# PROBLEM TO SOLVE
Skip the images. Copy the records exactly as written.

===== DATA SUPPLIED

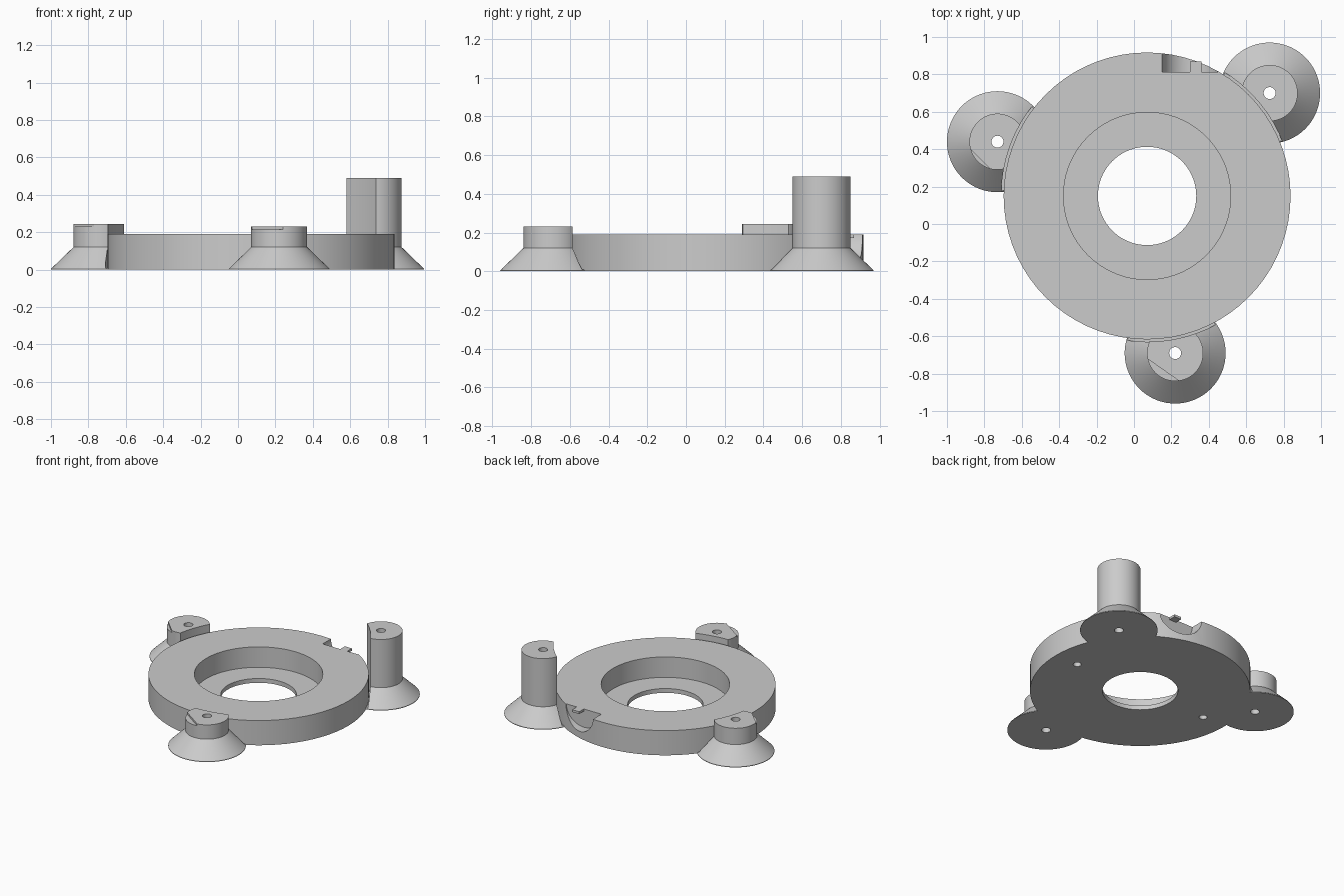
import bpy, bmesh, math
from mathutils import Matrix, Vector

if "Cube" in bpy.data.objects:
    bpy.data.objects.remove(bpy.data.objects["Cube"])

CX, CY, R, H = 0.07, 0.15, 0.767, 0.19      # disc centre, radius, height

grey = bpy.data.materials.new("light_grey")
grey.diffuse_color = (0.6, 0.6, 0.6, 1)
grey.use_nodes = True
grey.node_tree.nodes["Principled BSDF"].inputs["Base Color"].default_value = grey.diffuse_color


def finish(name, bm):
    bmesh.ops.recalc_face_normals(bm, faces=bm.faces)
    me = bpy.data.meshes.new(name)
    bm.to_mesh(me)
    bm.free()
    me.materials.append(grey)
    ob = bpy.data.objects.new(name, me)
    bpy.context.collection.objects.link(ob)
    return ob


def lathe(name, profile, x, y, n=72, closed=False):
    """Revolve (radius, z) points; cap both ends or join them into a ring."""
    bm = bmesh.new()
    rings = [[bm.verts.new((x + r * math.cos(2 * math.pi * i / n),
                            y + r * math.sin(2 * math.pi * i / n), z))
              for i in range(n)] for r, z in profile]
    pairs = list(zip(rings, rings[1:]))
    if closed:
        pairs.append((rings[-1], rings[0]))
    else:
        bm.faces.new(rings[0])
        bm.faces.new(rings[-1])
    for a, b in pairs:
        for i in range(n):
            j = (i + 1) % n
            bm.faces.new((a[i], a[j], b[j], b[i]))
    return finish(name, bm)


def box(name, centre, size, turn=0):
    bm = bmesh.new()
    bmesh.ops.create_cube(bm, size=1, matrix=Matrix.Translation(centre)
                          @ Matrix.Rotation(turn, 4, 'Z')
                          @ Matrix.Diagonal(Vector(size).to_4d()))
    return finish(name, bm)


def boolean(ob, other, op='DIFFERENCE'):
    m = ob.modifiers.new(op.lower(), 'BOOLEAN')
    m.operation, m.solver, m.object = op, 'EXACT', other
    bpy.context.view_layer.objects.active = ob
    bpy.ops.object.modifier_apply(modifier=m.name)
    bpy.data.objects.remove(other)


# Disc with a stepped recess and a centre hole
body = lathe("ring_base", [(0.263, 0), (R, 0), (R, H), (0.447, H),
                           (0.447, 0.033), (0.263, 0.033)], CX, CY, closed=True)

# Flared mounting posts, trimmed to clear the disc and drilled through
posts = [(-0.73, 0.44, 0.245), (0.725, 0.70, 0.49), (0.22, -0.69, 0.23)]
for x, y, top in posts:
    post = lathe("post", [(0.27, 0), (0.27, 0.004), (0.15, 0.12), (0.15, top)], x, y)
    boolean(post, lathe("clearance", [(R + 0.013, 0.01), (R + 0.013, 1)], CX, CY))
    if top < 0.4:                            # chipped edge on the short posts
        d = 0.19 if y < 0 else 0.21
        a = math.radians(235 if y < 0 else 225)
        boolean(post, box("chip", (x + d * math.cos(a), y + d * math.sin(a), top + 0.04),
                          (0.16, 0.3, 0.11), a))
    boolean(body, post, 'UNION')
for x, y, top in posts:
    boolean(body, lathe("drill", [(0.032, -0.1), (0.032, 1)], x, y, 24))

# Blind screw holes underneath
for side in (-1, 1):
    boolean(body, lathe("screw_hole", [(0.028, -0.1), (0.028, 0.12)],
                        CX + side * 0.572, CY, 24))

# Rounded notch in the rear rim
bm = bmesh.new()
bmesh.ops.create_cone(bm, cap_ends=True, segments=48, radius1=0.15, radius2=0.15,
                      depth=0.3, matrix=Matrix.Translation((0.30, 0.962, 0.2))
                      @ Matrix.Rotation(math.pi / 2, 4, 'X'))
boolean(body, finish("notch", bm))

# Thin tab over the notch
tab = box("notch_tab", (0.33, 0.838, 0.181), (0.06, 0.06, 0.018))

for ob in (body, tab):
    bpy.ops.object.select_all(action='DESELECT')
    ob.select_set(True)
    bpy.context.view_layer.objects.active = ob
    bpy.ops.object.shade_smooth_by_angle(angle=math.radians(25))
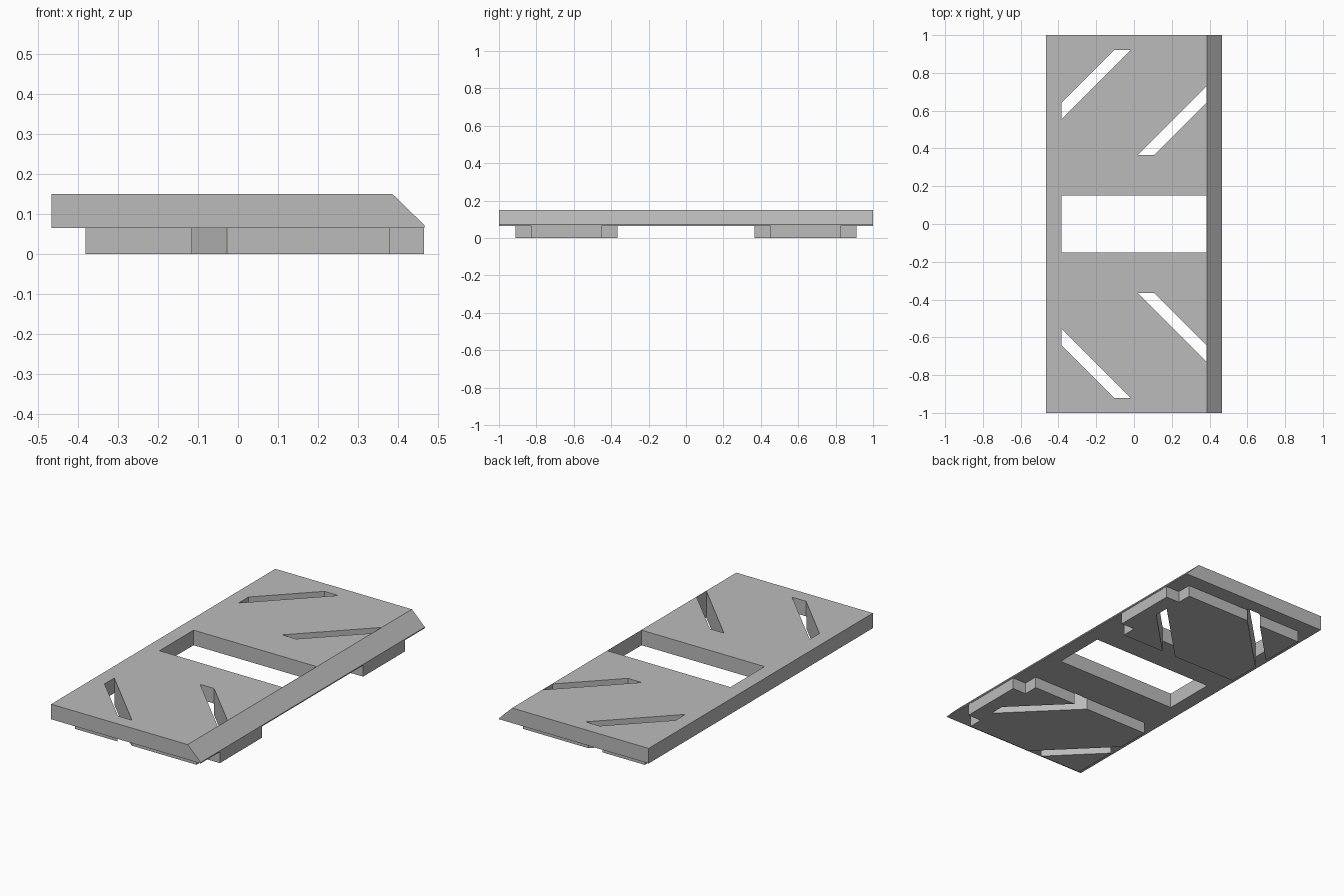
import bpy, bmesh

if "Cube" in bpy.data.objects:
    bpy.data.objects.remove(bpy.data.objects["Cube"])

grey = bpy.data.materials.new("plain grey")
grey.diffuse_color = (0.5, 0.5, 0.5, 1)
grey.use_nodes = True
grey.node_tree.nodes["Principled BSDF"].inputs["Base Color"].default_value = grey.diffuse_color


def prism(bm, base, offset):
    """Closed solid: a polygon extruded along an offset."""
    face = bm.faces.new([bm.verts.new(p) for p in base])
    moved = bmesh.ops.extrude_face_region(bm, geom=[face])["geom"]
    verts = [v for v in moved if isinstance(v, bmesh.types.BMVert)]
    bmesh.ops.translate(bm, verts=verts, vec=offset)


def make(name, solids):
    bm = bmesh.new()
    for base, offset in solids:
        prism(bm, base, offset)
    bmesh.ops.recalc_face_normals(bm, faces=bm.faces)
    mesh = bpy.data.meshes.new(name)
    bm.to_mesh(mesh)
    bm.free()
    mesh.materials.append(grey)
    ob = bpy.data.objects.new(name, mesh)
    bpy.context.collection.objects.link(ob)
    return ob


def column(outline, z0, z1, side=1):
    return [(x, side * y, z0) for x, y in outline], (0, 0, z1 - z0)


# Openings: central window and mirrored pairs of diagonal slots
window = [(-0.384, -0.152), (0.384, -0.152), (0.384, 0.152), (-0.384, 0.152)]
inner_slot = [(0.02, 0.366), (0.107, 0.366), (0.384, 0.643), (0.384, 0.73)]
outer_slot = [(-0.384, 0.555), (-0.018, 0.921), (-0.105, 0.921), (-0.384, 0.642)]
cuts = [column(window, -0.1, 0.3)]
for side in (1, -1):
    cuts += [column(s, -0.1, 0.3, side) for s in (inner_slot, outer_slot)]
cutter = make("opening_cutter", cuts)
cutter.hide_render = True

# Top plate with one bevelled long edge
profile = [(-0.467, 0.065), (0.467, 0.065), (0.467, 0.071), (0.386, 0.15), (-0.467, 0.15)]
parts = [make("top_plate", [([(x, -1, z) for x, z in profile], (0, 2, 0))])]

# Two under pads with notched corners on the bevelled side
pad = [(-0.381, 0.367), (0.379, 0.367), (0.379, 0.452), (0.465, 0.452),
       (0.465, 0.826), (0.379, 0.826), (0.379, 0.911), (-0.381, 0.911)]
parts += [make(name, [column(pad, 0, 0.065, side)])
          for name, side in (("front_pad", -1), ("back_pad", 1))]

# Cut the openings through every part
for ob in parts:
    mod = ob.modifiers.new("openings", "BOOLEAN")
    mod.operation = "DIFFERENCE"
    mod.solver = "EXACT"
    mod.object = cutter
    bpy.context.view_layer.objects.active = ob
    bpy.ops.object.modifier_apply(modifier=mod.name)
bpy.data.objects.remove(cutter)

==========

# WRITTEN RESPONSE
import bpy, bmesh, math
from mathutils import Matrix, Vector

if "Cube" in bpy.data.objects:
    bpy.data.objects.remove(bpy.data.objects["Cube"])

CX, CY, R, H = 0.07, 0.15, 0.767, 0.19      # disc centre, radius, height

grey = bpy.data.materials.new("light_grey")
grey.diffuse_color = (0.6, 0.6, 0.6, 1)
grey.use_nodes = True
grey.node_tree.nodes["Principled BSDF"].inputs["Base Color"].default_value = grey.diffuse_color


def finish(name, bm):
    bmesh.ops.recalc_face_normals(bm, faces=bm.faces)
    me = bpy.data.meshes.new(name)
    bm.to_mesh(me)
    bm.free()
    me.materials.append(grey)
    ob = bpy.data.objects.new(name, me)
    bpy.context.collection.objects.link(ob)
    return ob


def lathe(name, profile, x, y, n=72, closed=False):
    """Revolve (radius, z) points; cap both ends or join them into a ring."""
    bm = bmesh.new()
    rings = [[bm.verts.new((x + r * math.cos(2 * math.pi * i / n),
                            y + r * math.sin(2 * math.pi * i / n), z))
              for i in range(n)] for r, z in profile]
    pairs = list(zip(rings, rings[1:]))
    if closed:
        pairs.append((rings[-1], rings[0]))
    else:
        bm.faces.new(rings[0])
        bm.faces.new(rings[-1])
    for a, b in pairs:
        for i in range(n):
            j = (i + 1) % n
            bm.faces.new((a[i], a[j], b[j], b[i]))
    return finish(name, bm)


def box(name, centre, size, turn=0):
    bm = bmesh.new()
    bmesh.ops.create_cube(bm, size=1, matrix=Matrix.Translation(centre)
                          @ Matrix.Rotation(turn, 4, 'Z')
                          @ Matrix.Diagonal(Vector(size).to_4d()))
    return finish(name, bm)


def boolean(ob, other, op='DIFFERENCE'):
    m = ob.modifiers.new(op.lower(), 'BOOLEAN')
    m.operation, m.solver, m.object = op, 'EXACT', other
    bpy.context.view_layer.objects.active = ob
    bpy.ops.object.modifier_apply(modifier=m.name)
    bpy.data.objects.remove(other)


# Disc with a stepped recess and a centre hole
body = lathe("ring_base", [(0.263, 0), (R, 0), (R, H), (0.447, H),
                           (0.447, 0.033), (0.263, 0.033)], CX, CY, closed=True)

# Flared mounting posts, trimmed to clear the disc and drilled through
posts = [(-0.73, 0.44, 0.245), (0.725, 0.70, 0.49), (0.22, -0.69, 0.23)]
for x, y, top in posts:
    post = lathe("post", [(0.27, 0), (0.27, 0.004), (0.15, 0.12), (0.15, top)], x, y)
    boolean(post, lathe("clearance", [(R + 0.013, 0.01), (R + 0.013, 1)], CX, CY))
    if top < 0.4:                            # chipped edge on the short posts
        d = 0.19 if y < 0 else 0.21
        a = math.radians(235 if y < 0 else 225)
        boolean(post, box("chip", (x + d * math.cos(a), y + d * math.sin(a), top + 0.04),
                          (0.16, 0.3, 0.11), a))
    boolean(body, post, 'UNION')
for x, y, top in posts:
    boolean(body, lathe("drill", [(0.032, -0.1), (0.032, 1)], x, y, 24))

# Blind screw holes underneath
for side in (-1, 1):
    boolean(body, lathe("screw_hole", [(0.028, -0.1), (0.028, 0.12)],
                        CX + side * 0.572, CY, 24))

# Rounded notch in the rear rim
bm = bmesh.new()
bmesh.ops.create_cone(bm, cap_ends=True, segments=48, radius1=0.15, radius2=0.15,
                      depth=0.3, matrix=Matrix.Translation((0.30, 0.962, 0.2))
                      @ Matrix.Rotation(math.pi / 2, 4, 'X'))
boolean(body, finish("notch", bm))

# Thin tab over the notch
tab = box("notch_tab", (0.33, 0.838, 0.181), (0.06, 0.06, 0.018))

for ob in (body, tab):
    bpy.ops.object.select_all(action='DESELECT')
    ob.select_set(True)
    bpy.context.view_layer.objects.active = ob
    bpy.ops.object.shade_smooth_by_angle(angle=math.radians(25))
import bpy, bmesh

if "Cube" in bpy.data.objects:
    bpy.data.objects.remove(bpy.data.objects["Cube"])

grey = bpy.data.materials.new("plain grey")
grey.diffuse_color = (0.5, 0.5, 0.5, 1)
grey.use_nodes = True
grey.node_tree.nodes["Principled BSDF"].inputs["Base Color"].default_value = grey.diffuse_color


def prism(bm, base, offset):
    """Closed solid: a polygon extruded along an offset."""
    face = bm.faces.new([bm.verts.new(p) for p in base])
    moved = bmesh.ops.extrude_face_region(bm, geom=[face])["geom"]
    verts = [v for v in moved if isinstance(v, bmesh.types.BMVert)]
    bmesh.ops.translate(bm, verts=verts, vec=offset)


def make(name, solids):
    bm = bmesh.new()
    for base, offset in solids:
        prism(bm, base, offset)
    bmesh.ops.recalc_face_normals(bm, faces=bm.faces)
    mesh = bpy.data.meshes.new(name)
    bm.to_mesh(mesh)
    bm.free()
    mesh.materials.append(grey)
    ob = bpy.data.objects.new(name, mesh)
    bpy.context.collection.objects.link(ob)
    return ob


def column(outline, z0, z1, side=1):
    return [(x, side * y, z0) for x, y in outline], (0, 0, z1 - z0)


# Openings: central window and mirrored pairs of diagonal slots
window = [(-0.384, -0.152), (0.384, -0.152), (0.384, 0.152), (-0.384, 0.152)]
inner_slot = [(0.02, 0.366), (0.107, 0.366), (0.384, 0.643), (0.384, 0.73)]
outer_slot = [(-0.384, 0.555), (-0.018, 0.921), (-0.105, 0.921), (-0.384, 0.642)]
cuts = [column(window, -0.1, 0.3)]
for side in (1, -1):
    cuts += [column(s, -0.1, 0.3, side) for s in (inner_slot, outer_slot)]
cutter = make("opening_cutter", cuts)
cutter.hide_render = True

# Top plate with one bevelled long edge
profile = [(-0.467, 0.065), (0.467, 0.065), (0.467, 0.071), (0.386, 0.15), (-0.467, 0.15)]
parts = [make("top_plate", [([(x, -1, z) for x, z in profile], (0, 2, 0))])]

# Two under pads with notched corners on the bevelled side
pad = [(-0.381, 0.367), (0.379, 0.367), (0.379, 0.452), (0.465, 0.452),
       (0.465, 0.826), (0.379, 0.826), (0.379, 0.911), (-0.381, 0.911)]
parts += [make(name, [column(pad, 0, 0.065, side)])
          for name, side in (("front_pad", -1), ("back_pad", 1))]

# Cut the openings through every part
for ob in parts:
    mod = ob.modifiers.new("openings", "BOOLEAN")
    mod.operation = "DIFFERENCE"
    mod.solver = "EXACT"
    mod.object = cutter
    bpy.context.view_layer.objects.active = ob
    bpy.ops.object.modifier_apply(modifier=mod.name)
bpy.data.objects.remove(cutter)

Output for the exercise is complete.